Who knew? Much has been written about the Great Garbage Patch in the Pacific Ocean, where a Texas-size swill of plastic bags, bottles, wrappers and other debris floats. Now, scientists are finding that home washing machines seem to be a major source of "microplastic" ocean pollution.
Bits of polyester and acrylic smaller than the head of a pin are likely rinsing off garments during the wash cycle and ending up on shorelines, according to a study published this month in the American Chemical Society's Environmental Science & Technology.
An international team of researchers, including Mark Browne, looked for microplastic contamination along 18 coasts worldwide and found it was it was more common in densely populated areas. After testing this microplastic, they concluded that wastewater from home washing machines was the probable source, noting that more than 1,900 fibers can rinse off a single garment. They say this debris contains potentially harmful ingredients that fish can ingest and then transfer to people who eat them.

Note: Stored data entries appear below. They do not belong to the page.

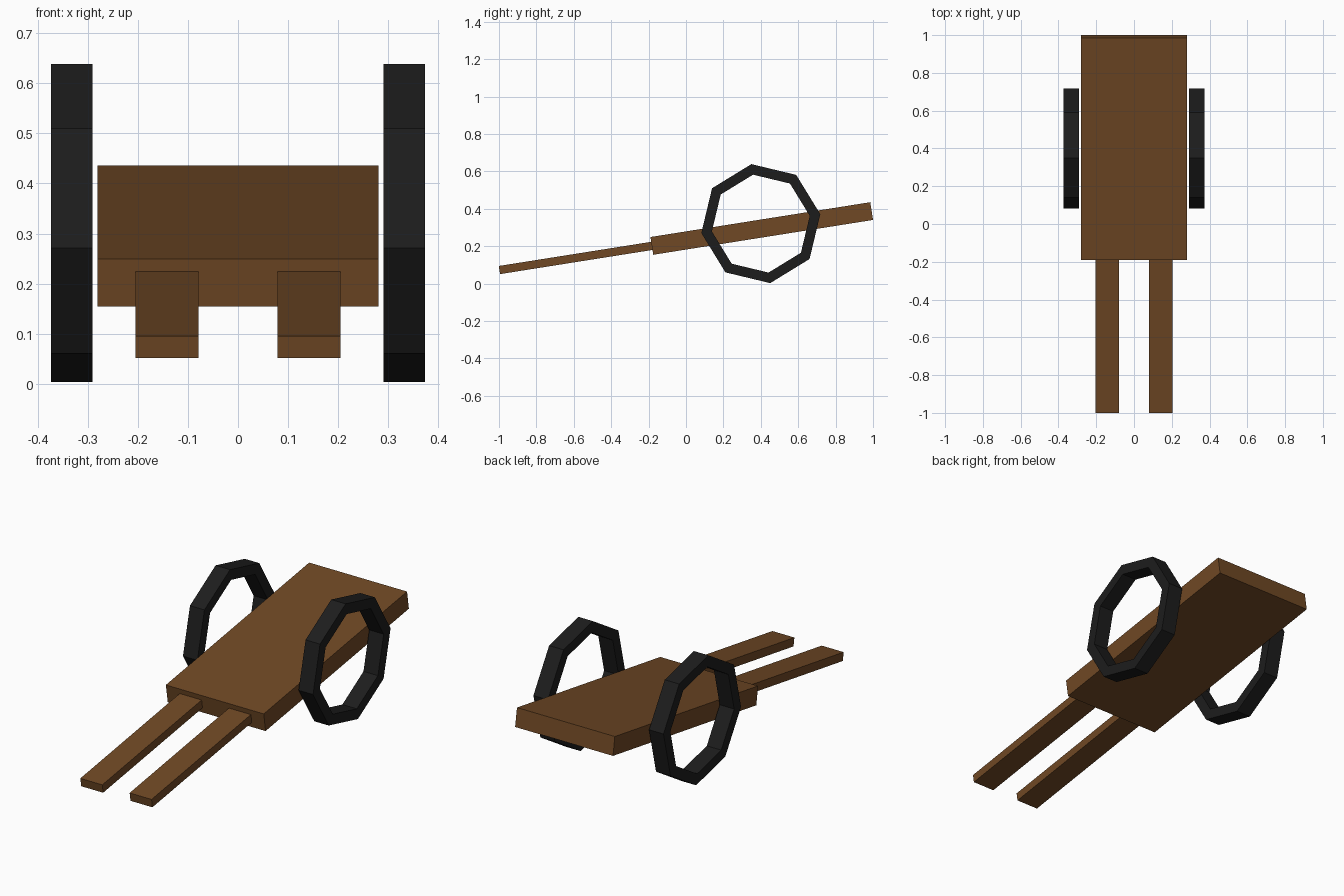
import bpy, bmesh, math
from mathutils import Matrix

if "Cube" in bpy.data.objects:
    bpy.data.objects.remove(bpy.data.objects["Cube"])

TILT = math.radians(9)
PIVOT = (0.405, 0.295)  # y, z of the bed centre


def material(name, color):
    m = bpy.data.materials.new(name)
    m.diffuse_color = (*color, 1)
    m.use_nodes = True
    m.node_tree.nodes["Principled BSDF"].inputs["Base Color"].default_value = m.diffuse_color
    return m


wood = material("wood", (0.16, 0.065, 0.018))
rubber = material("black", (0.012, 0.012, 0.012))


def finish(name, bm, mat):
    bmesh.ops.recalc_face_normals(bm, faces=bm.faces)
    mesh = bpy.data.meshes.new(name)
    bm.to_mesh(mesh)
    bm.free()
    mesh.materials.append(mat)
    ob = bpy.data.objects.new(name, mesh)
    bpy.context.collection.objects.link(ob)
    return ob


def tilted_board(name, x, along, size):
    """Box lying along the tilted axis; 'along' is its offset from the bed centre."""
    bm = bmesh.new()
    m = (Matrix.Translation((0, *PIVOT)) @ Matrix.Rotation(TILT, 4, 'X')
         @ Matrix.Translation((x, along, 0)) @ Matrix.Diagonal((*size, 1)))
    bmesh.ops.create_cube(bm, size=1, matrix=m)
    return finish(name, bm, wood)


def wheel(name, x):
    """Eight-sided ring with a rectangular section."""
    bm = bmesh.new()
    section = [(0.322, -0.0415), (0.322, 0.0415), (0.265, 0.0415), (0.265, -0.0415)]
    rings = []
    for i in range(8):
        a = TILT + i * math.pi / 4
        rings.append([bm.verts.new((x + dx, 0.4 + r * math.cos(a), 0.321 + r * math.sin(a)))
                      for r, dx in section])
    for i in range(8):
        p, q = rings[i], rings[(i + 1) % 8]
        for j in range(4):
            k = (j + 1) % 4
            bm.faces.new((p[j], p[k], q[k], q[j]))
    return finish(name, bm, rubber)


# Cart bed
tilted_board("bed", 0, 0, (0.562, 1.19, 0.096))

# Pull shafts and wheels on both sides
for side, s in (("left", -1), ("right", 1)):
    tilted_board(side + "_shaft", s * 0.1415, -1.005, (0.126, 0.83, 0.044))
    wheel(side + "_wheel", s * 0.332)
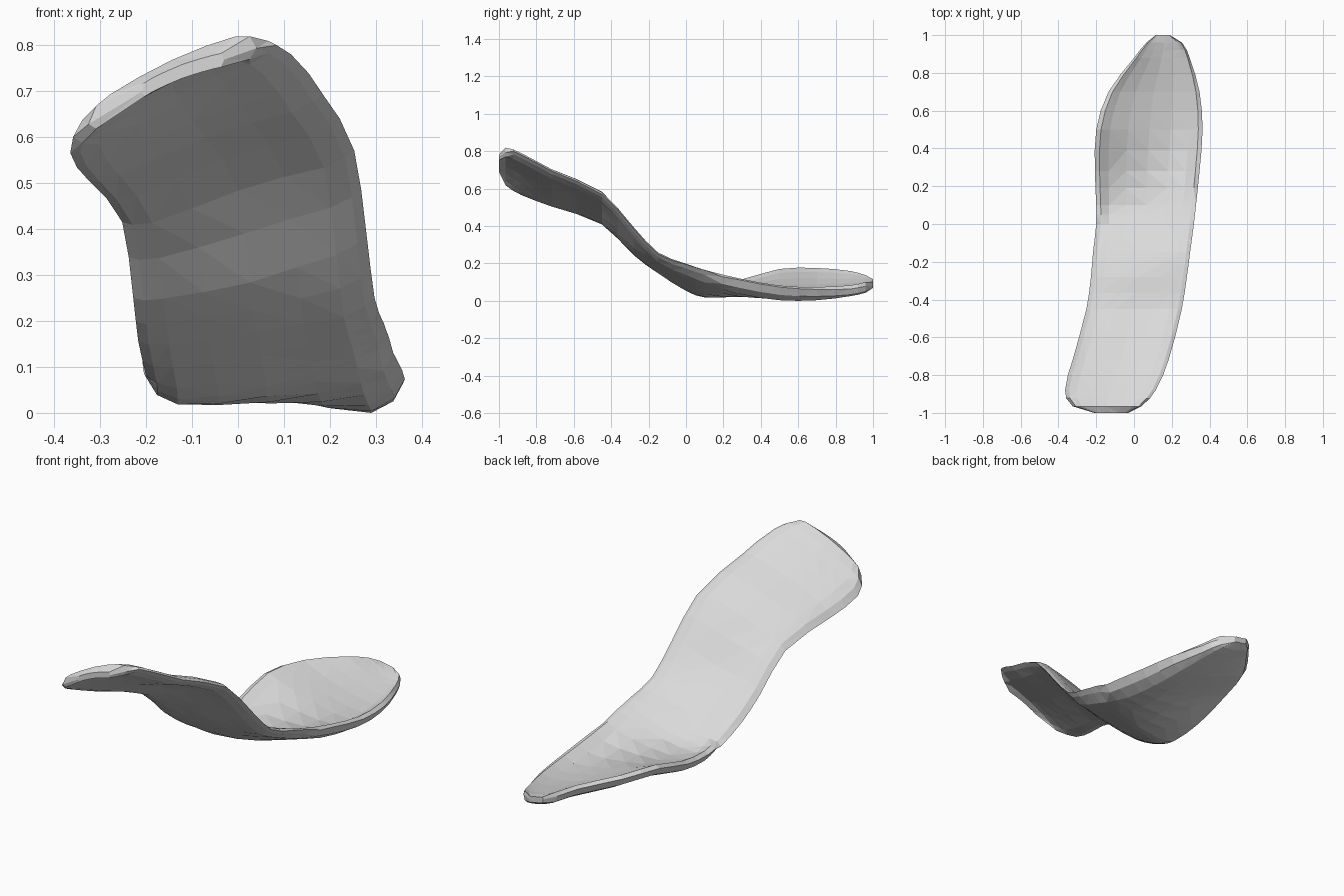
import bpy, bmesh

if "Cube" in bpy.data.objects:
    bpy.data.objects.remove(bpy.data.objects["Cube"])

# Stations along the insole: y, left x, right x, then top height at five places across
STATIONS = [
    (-1.00, -0.21, -0.03, 0.725, 0.74, 0.77, 0.79, 0.795),
    (-0.965, -0.325, 0.04, 0.655, 0.695, 0.77, 0.82, 0.82),
    (-0.88, -0.365, 0.115, 0.61, 0.635, 0.725, 0.79, 0.79),
    (-0.72, -0.325, 0.183, 0.55, 0.57, 0.65, 0.705, 0.705),
    (-0.45, -0.252, 0.253, 0.46, 0.465, 0.535, 0.585, 0.58),
    (-0.28, -0.228, 0.28, 0.295, 0.30, 0.335, 0.395, 0.395),
    (-0.15, -0.217, 0.297, 0.20, 0.20, 0.225, 0.26, 0.26),
    (0.00, -0.20, 0.317, 0.125, 0.105, 0.135, 0.19, 0.205),
    (0.10, -0.20, 0.328, 0.105, 0.07, 0.088, 0.15, 0.175),
    (0.28, -0.207, 0.347, 0.125, 0.09, 0.072, 0.09, 0.14),
    (0.50, -0.20, 0.363, 0.185, 0.15, 0.088, 0.055, 0.10),
    (0.70, -0.135, 0.347, 0.19, 0.155, 0.09, 0.055, 0.088),
    (0.88, 0.00, 0.295, 0.17, 0.145, 0.098, 0.077, 0.09),
    (0.96, 0.065, 0.255, 0.145, 0.13, 0.105, 0.095, 0.105),
    (1.00, 0.115, 0.19, 0.13, 0.125, 0.12, 0.115, 0.11),
]
ACROSS = (0.0, 0.13, 0.5, 0.87, 1.0)
TOP = (0.045, 0.13, 0.3, 0.5, 0.7, 0.87, 0.96)
THICK = 0.05


def smooth(xs, vs, x):
    """Smooth curve through the points (xs, vs), read at x."""
    def slope(i):
        a, b = max(i - 1, 0), min(i + 1, len(xs) - 1)
        return (vs[b] - vs[a]) / (xs[b] - xs[a])

    i = 0
    while i < len(xs) - 2 and x > xs[i + 1]:
        i += 1
    h = xs[i + 1] - xs[i]
    t = (x - xs[i]) / h
    return ((2 * t**3 - 3 * t**2 + 1) * vs[i] + (t**3 - 2 * t**2 + t) * h * slope(i)
            + (3 * t**2 - 2 * t**3) * vs[i + 1] + (t**3 - t**2) * h * slope(i + 1))


def section(row, thick):
    """Closed cross-section: left rim, top, right rim, underside."""
    y, lx, rx, *zs = row

    def point(f, drop):
        return (lx + f * (rx - lx), y, smooth(ACROSS, zs, f) - drop)

    upper = [(THICK - thick) / 2] * len(TOP)
    lower = [(THICK + thick) / 2] * len(TOP)
    left = right = THICK / 2
    # Front half: the left rim rolls down and the right rim is chamfered from below
    if -0.9 < y < 0.05:
        left, upper[0] = 0.043, 0.016
    if -0.95 < y < 0.15:
        right, lower[-1] = 0.008, 0.026
    pts = [point(0, left)]
    pts += [point(f, d) for f, d in zip(TOP, upper)]
    pts += [point(1, right)]
    pts += [point(f, d) for f, d in reversed(list(zip(TOP, lower)))]
    return pts


# Add a halfway station in every long gap
columns = list(zip(*STATIONS))
ys = list(columns[0])
stops = []
for a, b in zip(ys, ys[1:]):
    stops.append(a)
    if b - a > 0.05:
        stops.append((a + b) / 2)
stops.append(ys[-1])
rows = [(y, *(smooth(ys, c, y) for c in columns[1:])) for y in stops]

# Loft the sections, with thinner rounded ends
bm = bmesh.new()
last = len(rows) - 1
rings = [[bm.verts.new(p) for p in section(r, 0.03 if i in (0, last) else THICK)]
         for i, r in enumerate(rows)]
n = len(rings[0])
for a, b in zip(rings, rings[1:]):
    for k in range(n):
        m = (k + 1) % n
        bm.faces.new((a[k], a[m], b[m], b[k]))

# Close both ends with strips joining top and underside
for ring in (rings[0], rings[-1]):
    half = n // 2
    bm.faces.new((ring[0], ring[1], ring[n - 1]))
    for k in range(1, half - 1):
        bm.faces.new((ring[k], ring[k + 1], ring[n - k - 1], ring[n - k]))
    bm.faces.new((ring[half - 1], ring[half], ring[half + 1]))

bmesh.ops.triangulate(bm, faces=bm.faces[:])
bmesh.ops.recalc_face_normals(bm, faces=bm.faces[:])

# Rest the lowest point on the ground
low = min(v.co.z for v in bm.verts)
for v in bm.verts:
    v.co.z -= low

mesh = bpy.data.meshes.new("curved_insole")
bm.to_mesh(mesh)
bm.free()
insole = bpy.data.objects.new("curved_insole", mesh)
bpy.context.collection.objects.link(insole)

# Plain light grey
grey = bpy.data.materials.new("light grey")
grey.diffuse_color = (0.7, 0.7, 0.7, 1)
grey.use_nodes = True
grey.node_tree.nodes["Principled BSDF"].inputs["Base Color"].default_value = grey.diffuse_color
mesh.materials.append(grey)
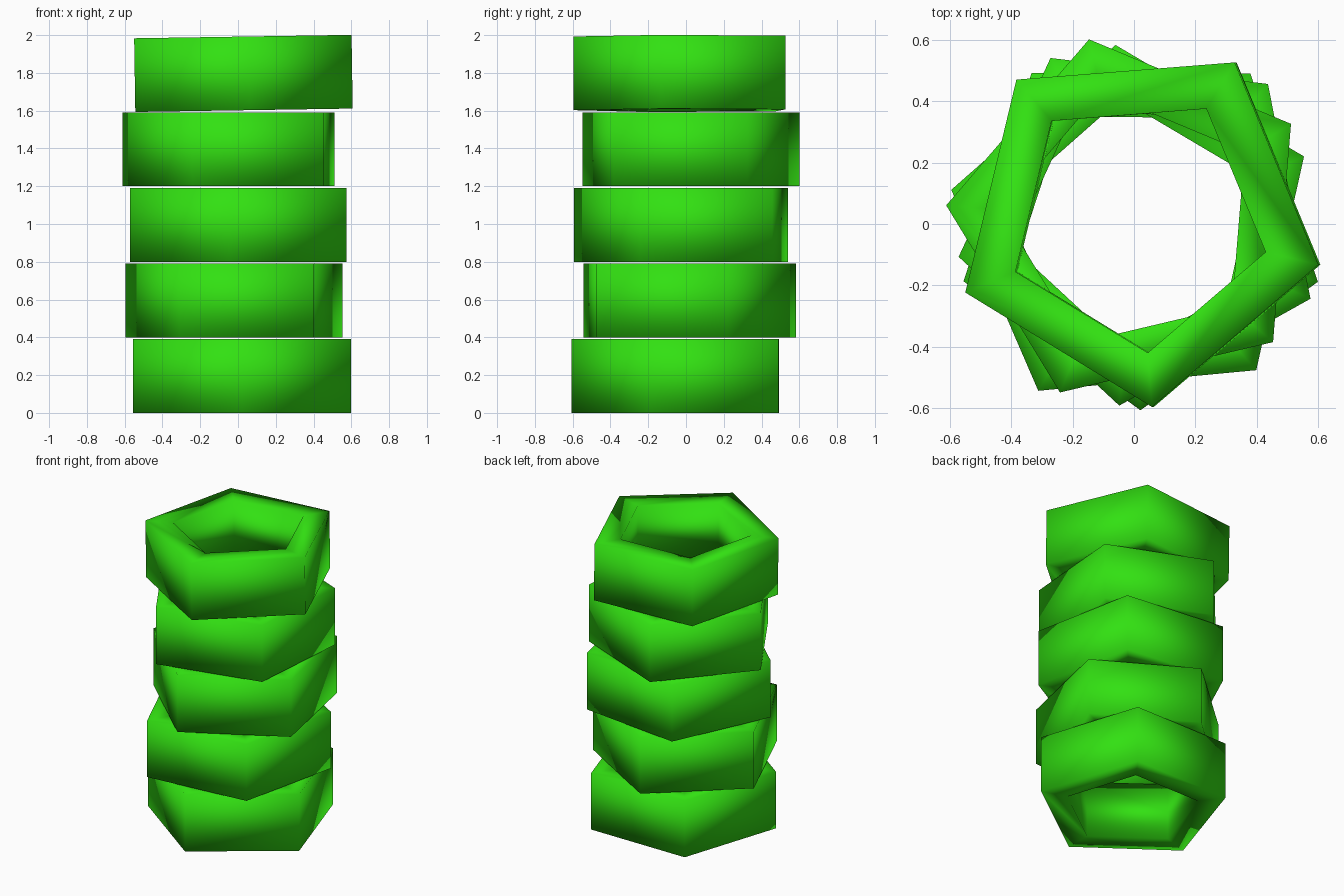
import bpy
import bmesh
from math import cos, sin, radians, tau

if "Cube" in bpy.data.objects:
    bpy.data.objects.remove(bpy.data.objects["Cube"], do_unlink=True)

SIDES, OUTER, INNER, HEIGHT = 5, 0.607, 0.43, 0.39

# One bright green for every ring
green = bpy.data.materials.new("bright_green")
green.use_nodes = True
colour = (0.032, 0.75, 0.006, 1)
green.diffuse_color = colour
green.node_tree.nodes["Principled BSDF"].inputs["Base Color"].default_value = colour


def pentagon_ring(name, location, turn, tilt=0):
    """Hollow five-sided ring: a rectangular section swept around z."""
    bm = bmesh.new()
    half = HEIGHT / 2
    section = [(OUTER, -half), (OUTER, half), (INNER, half), (INNER, -half)]
    loops = []
    for i in range(SIDES):
        a = radians(turn) + tau * i / SIDES
        loops.append([bm.verts.new((r * cos(a), r * sin(a), z)) for r, z in section])
    for i in range(SIDES):
        here, after = loops[i], loops[(i + 1) % SIDES]
        for j in range(4):
            k = (j + 1) % 4
            bm.faces.new((here[j], after[j], after[k], here[k]))
    bmesh.ops.recalc_face_normals(bm, faces=bm.faces)
    for face in bm.faces:
        face.smooth = True
    mesh = bpy.data.meshes.new(name)
    bm.to_mesh(mesh)
    bm.free()
    mesh.materials.append(green)
    ring = bpy.data.objects.new(name, mesh)
    ring.location = location
    ring.rotation_euler.y = radians(tilt)
    bpy.context.collection.objects.link(ring)


# Stack of loosely turned rings, the top one slightly tipped
pentagon_ring("bottom_ring", (0.022, 0.0, 0.195), 53.9)
pentagon_ring("second_ring", (-0.003, -0.021, 0.595), 23.4)
pentagon_ring("middle_ring", (0.024, 0.011, 0.995), 47.2)
pentagon_ring("fourth_ring", (-0.007, 0.011, 1.395), 31.3)
pentagon_ring("top_ring", (0.014, 0.009, 1.797), 58.5, tilt=-0.9)
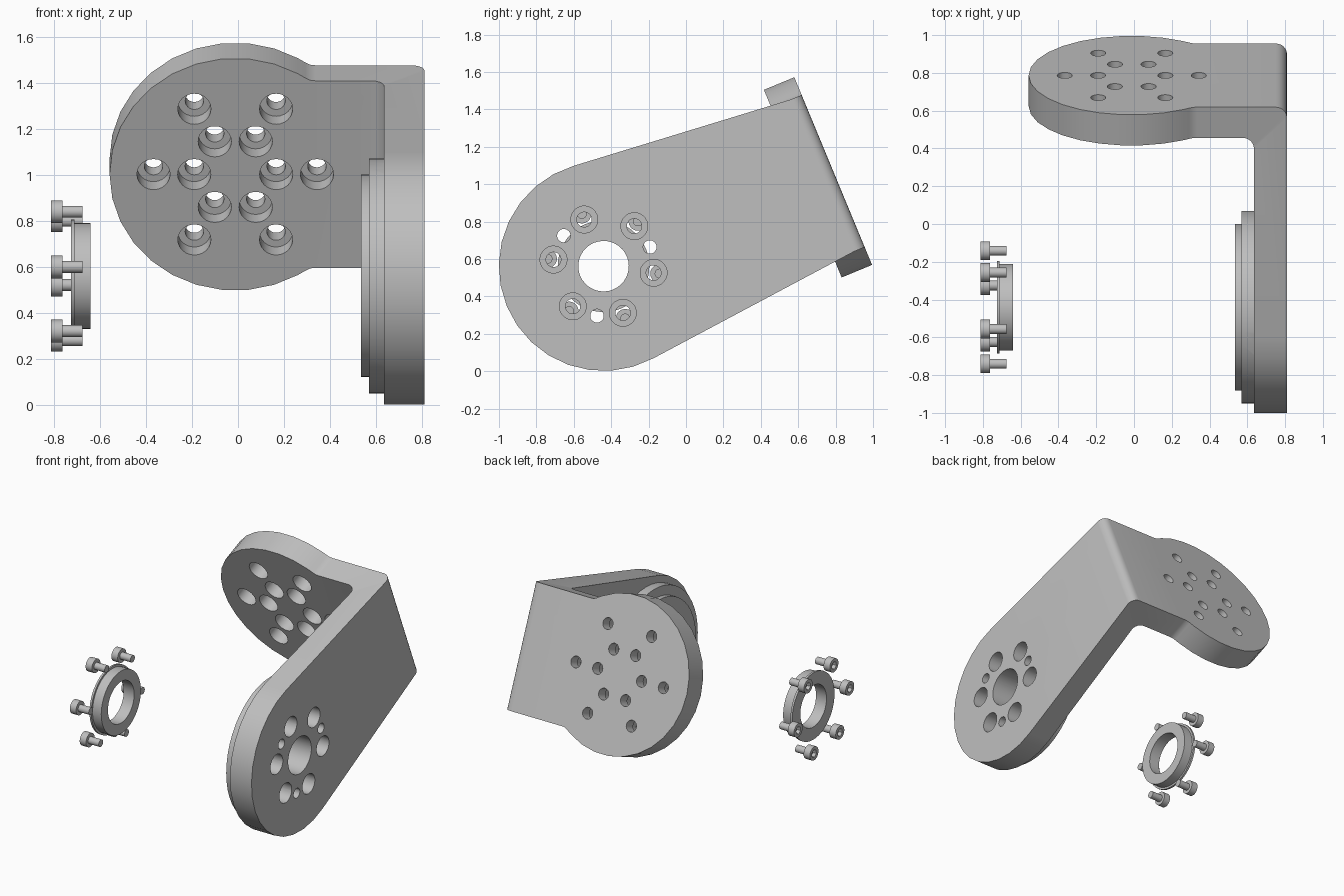
import bpy, bmesh
from math import sin, cos, pi, radians
from mathutils import Matrix

cube = bpy.data.objects.get("Cube")
if cube:
    bpy.data.objects.remove(cube)

metal = bpy.data.materials.new("grey_metal")
metal.use_nodes = True
GREY = (0.52, 0.52, 0.52, 1)
metal.diffuse_color = GREY
metal.node_tree.nodes["Principled BSDF"].inputs["Base Color"].default_value = GREY

# Everything is drawn upright, then tilted about x into its final pose
POSE = Matrix.Translation((0, 0.787, 1.07)) @ Matrix.Rotation(radians(22.5), 4, 'X')
HUB_Y, HUB_R = -1.329, 0.56
DISC_X, DISC_R = -0.012, 0.546
THICK, HALF = 0.176, 0.44


def finish(bm, name):
    bmesh.ops.remove_doubles(bm, verts=bm.verts, dist=1e-5)
    bmesh.ops.recalc_face_normals(bm, faces=bm.faces)
    bm.transform(POSE)
    mesh = bpy.data.meshes.new(name)
    bm.to_mesh(mesh)
    bm.free()
    mesh.materials.append(metal)
    ob = bpy.data.objects.new(name, mesh)
    bpy.context.collection.objects.link(ob)
    return ob


def select(ob):
    bpy.ops.object.select_all(action='DESELECT')
    ob.select_set(True)
    bpy.context.view_layer.objects.active = ob


def smooth(ob):
    select(ob)
    bpy.ops.object.shade_smooth_by_angle(angle=radians(30))


def boolean(ob, tool, operation):
    mod = ob.modifiers.new(operation.lower(), 'BOOLEAN')
    mod.object, mod.operation, mod.solver = tool, operation, 'EXACT'
    select(ob)
    bpy.ops.object.modifier_apply(modifier=mod.name)
    bpy.data.objects.remove(tool)


def lathe(bm, profile, place, closed=False, segs=24):
    """Spin (x, radius[, hex]) points around the x axis."""
    rings = []
    for x, r, *hexed in profile:
        ring = []
        for k in range(segs):
            a = 2 * pi * k / segs
            rr = r * cos(pi / 6) / cos(a % (pi / 3) - pi / 6) if hexed else r
            ring.append(bm.verts.new(place @ Matrix.Translation((x, rr * cos(a), rr * sin(a))).translation))
        rings.append(ring)
    pairs = list(zip(rings, rings[1:])) + ([(rings[-1], rings[0])] if closed else [])
    for p, q in pairs:
        for k in range(segs):
            n = (k + 1) % segs
            bm.faces.new((p[k], p[n], q[n], q[k]))


def hub_place(radius=0, degrees=0):
    a = radians(degrees)
    return Matrix.Translation((0, HUB_Y + radius * cos(a), radius * sin(a)))


# Bent bracket: cross stations (outer xy, inner xy, half width) along the strip
stations = []
for deg in list(range(180, 59, -12)) + [56]:
    a = radians(deg)
    x = DISC_X + DISC_R * cos(a)
    stations.append(((x, 0), (x, -THICK), DISC_R * sin(a)))
for x, h in ((0.315, 0.442), (0.335, HALF)):
    stations.append(((x, 0), (x, -THICK), h))
BEND = 0.06
for k in range(7):
    a = k * pi / 12
    dx, dy = BEND * sin(a), BEND * cos(a) - BEND
    stations.append(((0.75 + dx, dy), (0.575 + dx, dy - THICK), HALF))
for k in range(9):
    a = radians(84 + 12 * k)
    y = HUB_Y + HUB_R * cos(a)
    stations.append(((0.81, y), (0.635, y), HUB_R * sin(a)))

bm = bmesh.new()
rows = [[bm.verts.new((*p, z)) for p, z in ((o, h), (o, -h), (i, -h), (i, h))]
        for o, i, h in stations]
for p, q in zip(rows, rows[1:]):
    for k in range(4):
        n = (k + 1) % 4
        bm.faces.new((p[k], p[n], q[n], q[k]))
bracket = finish(bm, "bent_bracket")

# Stepped round boss on the inner face of the side plate
bm = bmesh.new()
lathe(bm, [(0.535, 0), (0.535, 0.44), (0.57, 0.44), (0.57, 0.51), (0.68, 0.51), (0.68, 0)],
      hub_place(), segs=48)
boolean(bracket, finish(bm, "stepped_boss"), 'UNION')


# Drilled holes: centre bore, counterbored rings and pin holes
def drill(bm, start, end, radius, place, step=None, wide=0.072, segs=24):
    pts = [(start, 0), (start, radius), (end, radius), (end, 0)]
    if step is not None:
        pts[2:3] = [(step, radius), (step, wide), (end, wide)]
    lathe(bm, pts, place, segs=segs)


bm = bmesh.new()
drill(bm, 0.4, 0.9, 0.135, hub_place(), segs=36)
for k in range(6):
    drill(bm, 0.4, 0.9, 0.04, hub_place(0.27, 30 + 60 * k), step=0.69)
for k in range(3):
    drill(bm, 0.4, 0.9, 0.036, hub_place(0.268, 120 * k))
for radius in (0.178, 0.355):
    for k in range(6):
        a = k * pi / 3
        place = (Matrix.Translation((DISC_X + radius * cos(a), 0, radius * sin(a)))
                 @ Matrix.Rotation(-pi / 2, 4, 'Z'))
        drill(bm, -0.1, 0.3, 0.04, place, step=0.085)
boolean(bracket, finish(bm, "hole_cutters"), 'DIFFERENCE')
smooth(bracket)

# Flanged bearing ring
bm = bmesh.new()
lathe(bm, [(-0.726, 0.152), (-0.726, 0.245), (-0.711, 0.245), (-0.711, 0.23),
           (-0.641, 0.23), (-0.641, 0.152)], hub_place(), closed=True, segs=48)
smooth(finish(bm, "flanged_bearing"))

# Six socket head screws around the bearing
for k in range(6):
    bm = bmesh.new()
    lathe(bm, [(-0.785, 0), (-0.785, 0.028, 1), (-0.813, 0.028, 1), (-0.813, 0.05),
               (-0.762, 0.05), (-0.762, 0.026), (-0.676, 0.026), (-0.676, 0)],
          hub_place(0.302, 30 + 60 * k))
    smooth(finish(bm, f"socket_screw_{k + 1}"))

"Designers of clothing and washing machines should consider the need to reduce the release of fibers into wastewater and research is needed to develop methods for removing microplastic from sewage," the study concluded. The research, done by Irish, Canadian, British and Australian scientists, received funding from the Leverhulme Trust, University of Sydney and Hornsby Shire Council.